Self-Discipline for Westerners.
As an Iyengar Yoga teacher, I’m often at odds with Western depictions of what yoga is and what it’s about. The following posts are my attempt to set out what I have learned about Yoga from classes and reading in the library at RIMYI, through November 2016*. To start with, there’s a fundamental issue I want to explore and that is our skewed Western view of the purpose of humility and respect.
At RIMYI, the Iyengar Yoga Institute in Pune, you’ll often hear Geetaji use the phrase, “You people” to us Westerners during one of her famous discourses when one of us has behaved like an idiot in class. It’s true – when we arrive most of us just don’t get it, and the learning curve is very steep.
Take the crazy traffic as an example. The rule seems to be: keep moving, don’t waver and pedestrians, never step backwards – someone could easily be squeezing through the gap behind you. No one stops at roundabouts with the “After you” attitude of the British give way system. Anyone who wavers causes problems for everyone else and I’ve seen dogs, cattle, pigs, hand carts loaded with all sorts, street sweepers (women in lovely saris with a long wispy broom) wandering up and down the roads quite safely while lorries, cars, motor bikes and scooters, often with several people on them including children and babies, are doing things you’d get arrested for in the UK. It might seem undisciplined and dangerous but I bet if anyone causes an accident he/she will gather an angry crowd in seconds for displaying such stupidity.
The practice hall in the Institute is a sacred place where for over 40 years Iyengar Yoga teaching has been developed, practiced and freely given. All the yoga props you see around the world today – wall ropes, bricks, belts, the trestler etc– and their therapeutic use in yoga, originated here, from hours of experimentation and refinement carried out in this room and in the small library below by BKS Iyengar, his family and his team of senior teachers. Why? Because in the beginning, Yoga is about healing, and they wanted to “help people who could not do”.

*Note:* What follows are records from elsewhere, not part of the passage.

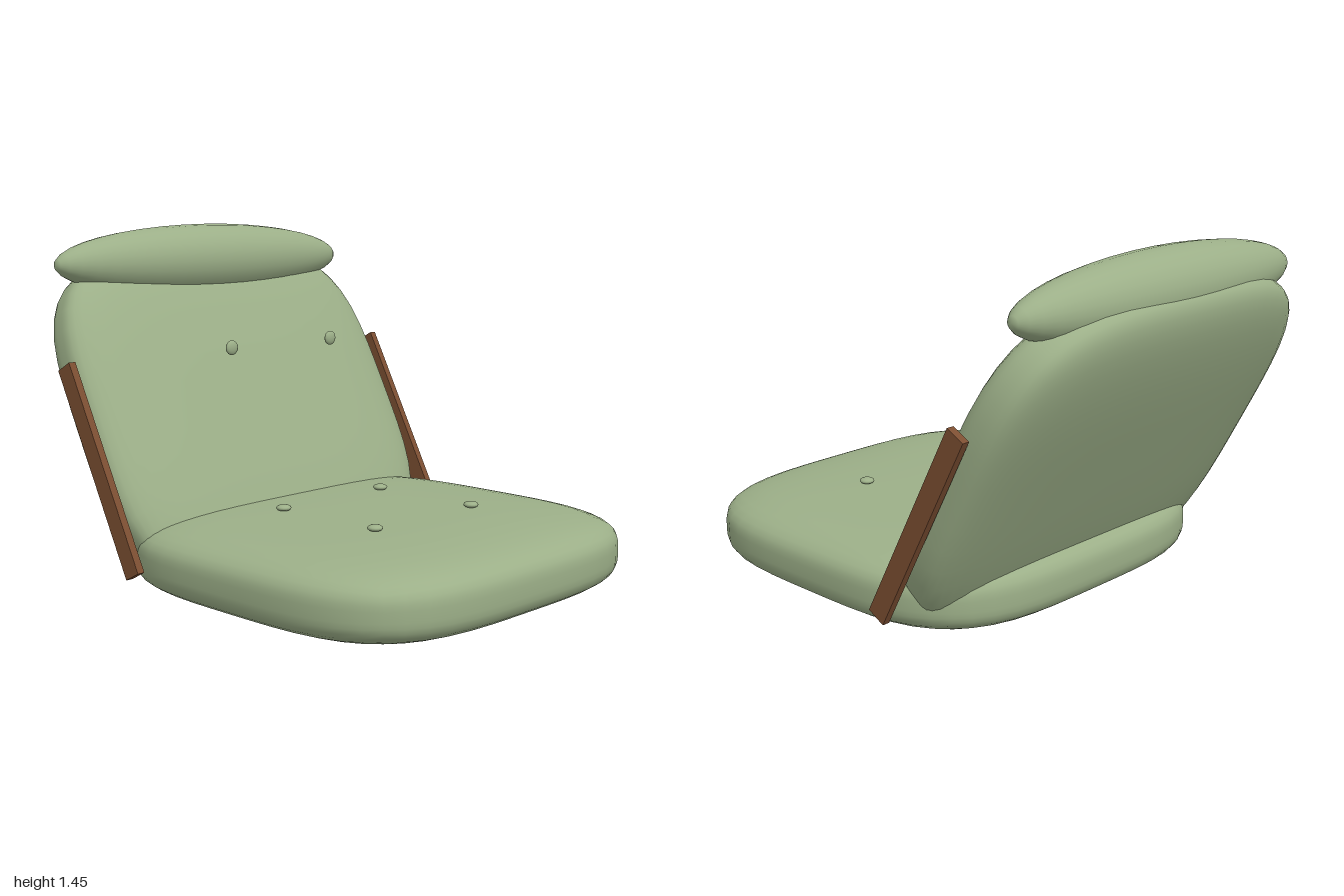
import * as THREE from 'three';
import { mergeVertices } from 'three/addons/utils/BufferGeometryUtils.js';

const TILT = -0.488; // recline of the backrest

// Soft pillow: a subdivided box projected onto a superellipsoid
function pillow(hx, hy, hz, power = 3.7) {
  let geo = new THREE.BoxGeometry(2, 2, 2, 14, 14, 14);
  geo.deleteAttribute('normal');
  geo.deleteAttribute('uv');
  geo = mergeVertices(geo);
  const p = geo.attributes.position;
  const v = new THREE.Vector3();
  for (let i = 0; i < p.count; i++) {
    v.fromBufferAttribute(p, i);
    const sum = [v.x, v.y, v.z].reduce((s, c) => s + Math.abs(c) ** power, 0);
    v.multiplyScalar(sum ** (-1 / power));
    p.setXYZ(i, v.x * hx, v.y * hy, v.z * hz);
  }
  geo.computeVertexNormals();
  return geo;
}

export function createModel() {
  const group = new THREE.Group();
  const fabric = new THREE.MeshStandardMaterial({ color: 0x9caf88 });
  fabric.name = 'sage fabric';
  const wood = new THREE.MeshStandardMaterial({ color: 0x7c4f32 });
  wood.name = 'brown wood';

  const add = (name, geo, mat, x, y, z, tilt = 0) => {
    const mesh = new THREE.Mesh(geo, mat);
    mesh.name = name;
    mesh.position.set(x, y, z);
    mesh.rotation.x = tilt;
    group.add(mesh);
    return mesh;
  };

  // Cushions
  add('seatCushion', pillow(0.83, 0.16, 0.8), fabric, 0, 0.19, 0.2);
  add('backCushion', pillow(0.83, 0.735, 0.148), fabric, 0, 0.675, -0.585, TILT);

  // Spindle-shaped head roll lying across the top
  const roll = new THREE.SphereGeometry(1, 24, 20).rotateZ(Math.PI / 2).scale(0.78, 0.153, 0.153);
  add('headRoll', roll, fabric, 0, 1.3, -0.825);

  // Buttons and side rails, mirrored left and right
  const seatButton = new THREE.SphereGeometry(1, 16, 10).scale(0.03, 0.013, 0.03);
  const backButton = new THREE.SphereGeometry(1, 16, 10).scale(0.03, 0.03, 0.014);
  const rail = new THREE.BoxGeometry(0.03, 0.865, 0.082);
  for (const side of [1, -1]) {
    const label = side > 0 ? 'left' : 'right';
    add(label + 'FrontSeatButton', seatButton, fabric, side * 0.28, 0.36, 0.445);
    add(label + 'RearSeatButton', seatButton, fabric, side * 0.28, 0.36, -0.045);
    add(label + 'BackButton', backButton, fabric, side * 0.28, 0.97, -0.342);
    add(label + 'Rail', rail, wood, side * 0.853, 0.535, -0.459, TILT);
  }
  return group;
}
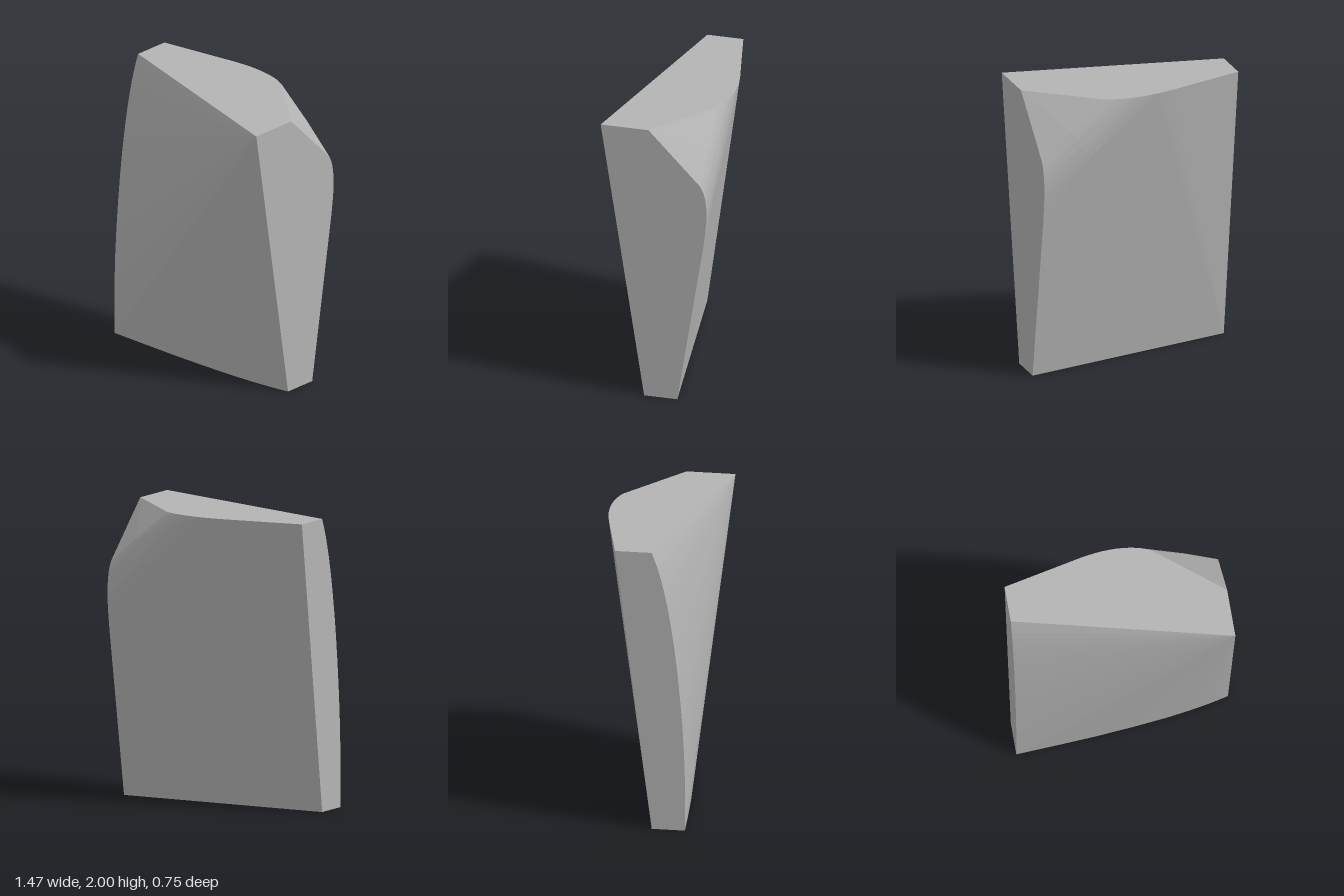
import * as THREE from 'three';
import { ConvexGeometry } from 'three/addons/geometries/ConvexGeometry.js';

const W = 0.735; // half width
const H = 2;     // height

// Smooth curve through a few points, sampled evenly
function curve(points, n) {
  return new THREE.CatmullRomCurve3(points.map(p => new THREE.Vector3(...p)), false, 'centripetal').getPoints(n);
}

export function createModel() {
  const group = new THREE.Group();
  group.name = 'wedgeBlock';
  const stone = new THREE.MeshStandardMaterial({ color: 0xb4b4b4 });
  stone.name = 'plain grey';

  // Plain corners: front apex, chamfer tip, lower back edge, upper back corner
  const corners = [
    [W, H, 0.372], [W, H, 0.04], [W, 0, -0.16], [-W, 0, 0.02], [-W, H, -0.23],
  ].map(p => new THREE.Vector3(...p));

  // Bowed edges of the front face: its side edge and its bottom edge
  const frontSide = curve([
    [-W, 2, 0.02], [-W, 1.87, 0.066], [-W, 1.67, 0.115], [-W, 1.44, 0.155],
    [-W, 1.16, 0.192], [-W, 0.68, 0.233], [-W, 0.3, 0.246], [-W, 0, 0.245],
  ], 16);
  const frontBottom = curve([
    [-W, 0, 0.245], [-0.2, 0, 0.208], [0.3, 0, 0.155], [0.6, 0, 0.103], [W, 0, 0.07],
  ], 8);

  // Rounded shoulder between the back face and the corner chamfer:
  // along the top, through the middle, and down the side
  const shoulderTop = curve([
    [-0.2, H, -0.35], [-0.1, H, -0.367], [0, H, -0.375], [0.1, H, -0.372],
    [0.2, H, -0.355], [0.28, H, -0.325],
  ], 10);
  const shoulderMiddle = curve([
    [0.4, 1.62, -0.374], [0.45, 1.69, -0.375], [0.5, 1.77, -0.352], [0.525, 1.8, -0.328],
  ], 5);
  const shoulderSide = curve([
    [W, 1.18, -0.343], [W, 1.28, -0.355], [W, 1.4, -0.364], [W, 1.5, -0.358],
    [W, 1.57, -0.343], [W, 1.62, -0.32],
  ], 10);

  // The solid is the tight skin around these edges
  const block = new THREE.Mesh(new ConvexGeometry([
    ...corners, ...frontSide, ...frontBottom, ...shoulderTop, ...shoulderMiddle, ...shoulderSide,
  ]), stone);
  block.name = 'block';
  group.add(block);
  return group;
}
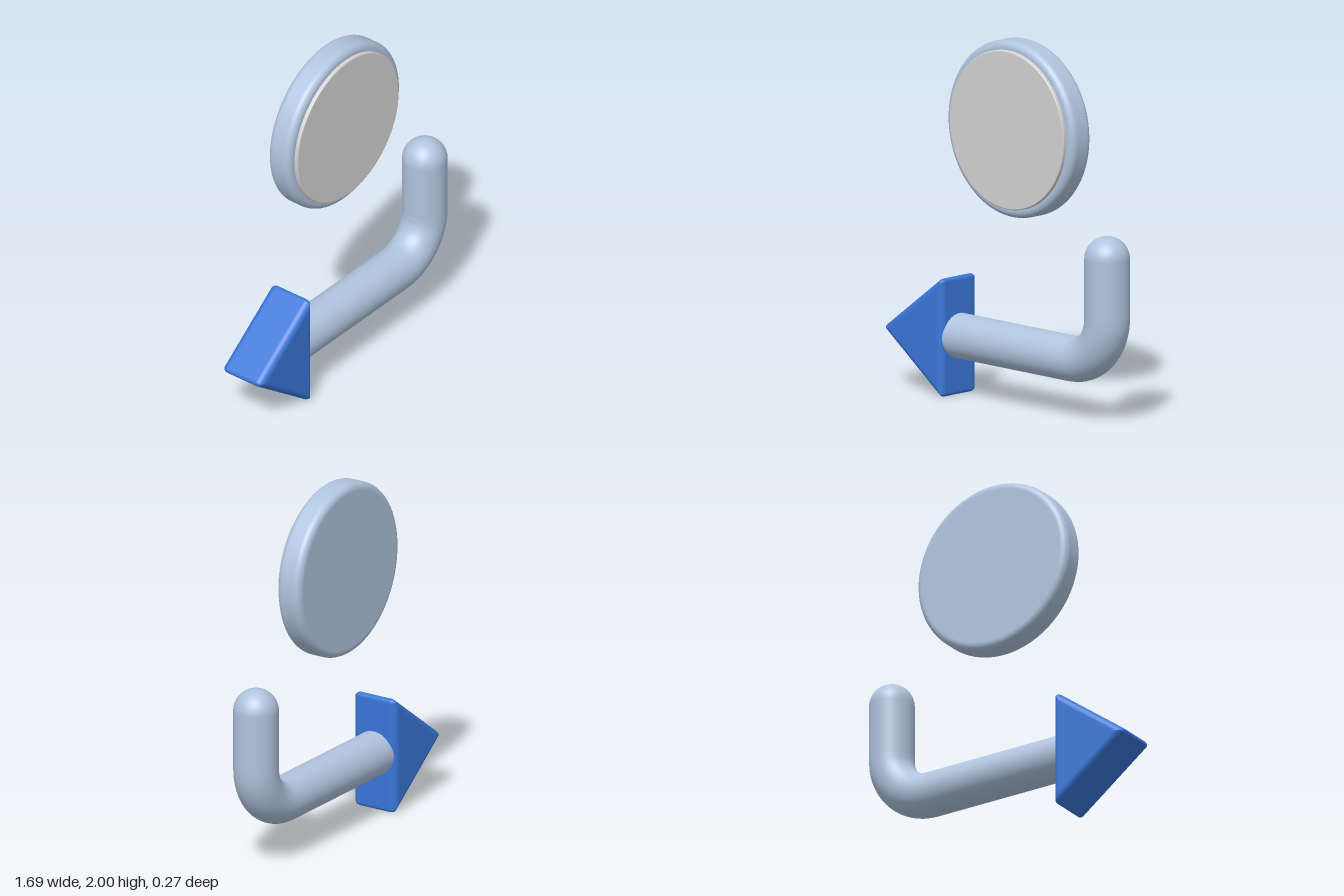
import * as THREE from 'three';

const material = (name, color) => {
  const m = new THREE.MeshStandardMaterial({ color });
  m.name = name;
  return m;
};

function addMesh(group, name, geometry, mat, x = 0, y = 0, z = 0) {
  const mesh = new THREE.Mesh(geometry, mat);
  mesh.name = name;
  mesh.position.set(x, y, z);
  group.add(mesh);
  return mesh;
}

// Round plate with softened rims, its axis along z
function roundPlate(radius, depth, bevel) {
  const h = depth / 2, inner = radius - bevel, steps = 10;
  const half = [];
  for (let i = 0; i <= steps; i++) {
    const a = (i / steps) * Math.PI / 2;
    half.push([inner + bevel * Math.cos(a), h - bevel + bevel * Math.sin(a)]);
  }
  half.push([inner - 0.002, h], [0, h]);
  const points = [
    ...half.map(([r, y]) => new THREE.Vector2(r, -y)).reverse(),
    ...half.map(([r, y]) => new THREE.Vector2(r, y)),
  ];
  return new THREE.LatheGeometry(points, 96).rotateX(Math.PI / 2);
}

// Triangular prism pointing to -x, origin at the incentre, edges rounded
function arrowHead(length, halfHeight, halfDepth, corner, bevel) {
  const side = Math.hypot(length, halfHeight);
  const inradius = length * halfHeight / (side + halfHeight);
  const slant = Math.PI - Math.atan2(length, halfHeight);
  const corners = [
    { x: inradius, y: halfHeight, from: 0, to: slant },
    { x: inradius - length, y: 0, from: slant, to: 2 * Math.PI - slant },
    { x: inradius, y: -halfHeight, from: 2 * Math.PI - slant, to: 2 * Math.PI },
  ];
  const arc = 8, steps = 8, cols = 3 * (arc + 1);
  const position = [], normal = [], index = [];
  let rows = 0;
  for (const sign of [-1, 1]) {
    for (let j = 0; j <= steps; j++) {
      const phi = (sign < 0 ? j / steps - 1 : j / steps) * Math.PI / 2;
      const inset = bevel * (1 - Math.cos(phi));
      const z = sign * (halfDepth - bevel) + bevel * Math.sin(phi);
      const scale = 1 - Math.max(inset, corner) / inradius;
      const radius = Math.max(corner - inset, 0);
      for (const c of corners) {
        for (let k = 0; k <= arc; k++) {
          const t = c.from + (c.to - c.from) * k / arc;
          const nx = Math.cos(t), ny = Math.sin(t);
          position.push(c.x * scale + radius * nx, c.y * scale + radius * ny, z);
          normal.push(nx * Math.cos(phi), ny * Math.cos(phi), Math.sin(phi));
        }
      }
      rows++;
    }
  }
  for (let r = 0; r < rows - 1; r++) {
    for (let k = 0; k < cols; k++) {
      const a = r * cols + k, b = r * cols + (k + 1) % cols;
      index.push(a, b, a + cols, b, b + cols, a + cols);
    }
  }
  // Flat front and back faces
  const last = (rows - 1) * cols;
  for (let k = 1; k < cols - 1; k++) {
    index.push(last, last + k, last + k + 1, 0, k + 1, k);
  }
  const g = new THREE.BufferGeometry();
  g.setAttribute('position', new THREE.Float32BufferAttribute(position, 3));
  g.setAttribute('normal', new THREE.Float32BufferAttribute(normal, 3));
  g.setIndex(index);
  return { geometry: g, inradius };
}

export function createModel() {
  const steel = material('steel blue grey', 0xb0c4de);
  const blue = material('bright blue', 0x3976d7);
  const grey = material('light grey', 0xd3d3d3);
  const model = new THREE.Group();
  model.name = 'wallHook';

  // Mounting disc and the pad on its front
  addMesh(model, 'disc', roundPlate(0.484, 0.15, 0.04), steel, 0.003, 1.516, -0.045);
  addMesh(model, 'pad', roundPlate(0.435, 0.04, 0.008), grey, 0.003, 1.516, 0.031);

  // Bent rod with a domed tip
  const radius = 0.123, axisY = 0.325, postX = 0.72, bend = 0.26, topY = 0.91;
  const straight = (x1, y1, x2, y2) =>
    new THREE.LineCurve3(new THREE.Vector3(x1, y1, 0), new THREE.Vector3(x2, y2, 0));
  const elbow = [];
  for (let i = 0; i <= 8; i++) {
    const a = -Math.PI / 2 + (i / 8) * Math.PI / 2;
    elbow.push(new THREE.Vector3(
      postX - bend + bend * Math.cos(a), axisY + bend + bend * Math.sin(a), 0));
  }
  const path = new THREE.CurvePath();
  path.add(straight(-0.46, axisY, postX - bend, axisY));
  path.add(new THREE.CatmullRomCurve3(elbow));
  path.add(straight(postX, axisY + bend, postX, topY));
  addMesh(model, 'rod', new THREE.TubeGeometry(path, 120, radius, 48), steel);
  addMesh(model, 'rodTip',
    new THREE.SphereGeometry(radius, 48, 16, 0, Math.PI * 2, 0, Math.PI / 2),
    steel, postX, topY, 0);

  // Arrow head at the far end of the rod
  const head = arrowHead(0.459, 0.343, 0.137, 0.02, 0.04);
  addMesh(model, 'arrowHead', head.geometry, blue, -0.405 - head.inradius, axisY, 0);

  return model;
}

Today, the city of Pune and it’s 2.5 million inhabitants (about the size of Greater Manchester) has four or five generations of Iyengar Yoga students and teachers. The daily classes in the two practice rooms are filled to capacity. My sister Rachel and & I observe classes whenever we can – childrens, beginners, seniors, intermediate 1 and 2. The rigour and discipline are eye-watering to soft Westerners, poses often performed completely without props, except for a sticky mat. (The Seniors use bolsters and belts to ‘help them do’, to sit straight, or to raise their arms.) The classes are strong, quick and detailed; every instruction is delivered from ‘a very straight bat’. The locals love it, and their love and respect for the Iyengars and their teachers is clearly evident. In the world-famous Medical classes, Iyengar Yoga and props come together and are used with years of skill and experience, providing relief and respite to those who need help.
But some of the Westerners don’t seem to get it. During general classes, if you make a mistake, the length of the tirade will depend on your ability to explain what you were doing and why: in other words, your level of stupidity in not acting on instructions. In taking it upon ourselves to do something different, are we suggesting we know better than Geetaji? We are teachers – we go back to our countries and pass these instructions and our attitude on to others. To bear the Iyengar name, our teaching must be of the highest quality to instruct our students safely and appropriately.
Indian culture is rich with gods and rituals. Humility, homage, respect are naturally and unselfconsciously displayed by people here. Discipline doesn’t need to be rigorously applied – the Institute isn’t festooned with notices telling us what we can and cannot do – because if you behave with humility, pay attention and show respect, there’s not a lot of need for reminders. But Western stupidity knows no bounds, apparently. Last week a group of Westerners ate a picnic in the practice hall between classes. That’s as bad as bringing your shoes into the Institute. Self-discipline and appropriate behaviour grow naturally from humility and respect.
*Ramamani Iyengar Memorial Yoga Institute, Pune. After a certain level, most Iyengar Yoga Teachers come to Pune every two years or so to receive instruction directly from Geeta and Prashant Iyengar (daughter and son of BKS Iyengar) and their teaching staff.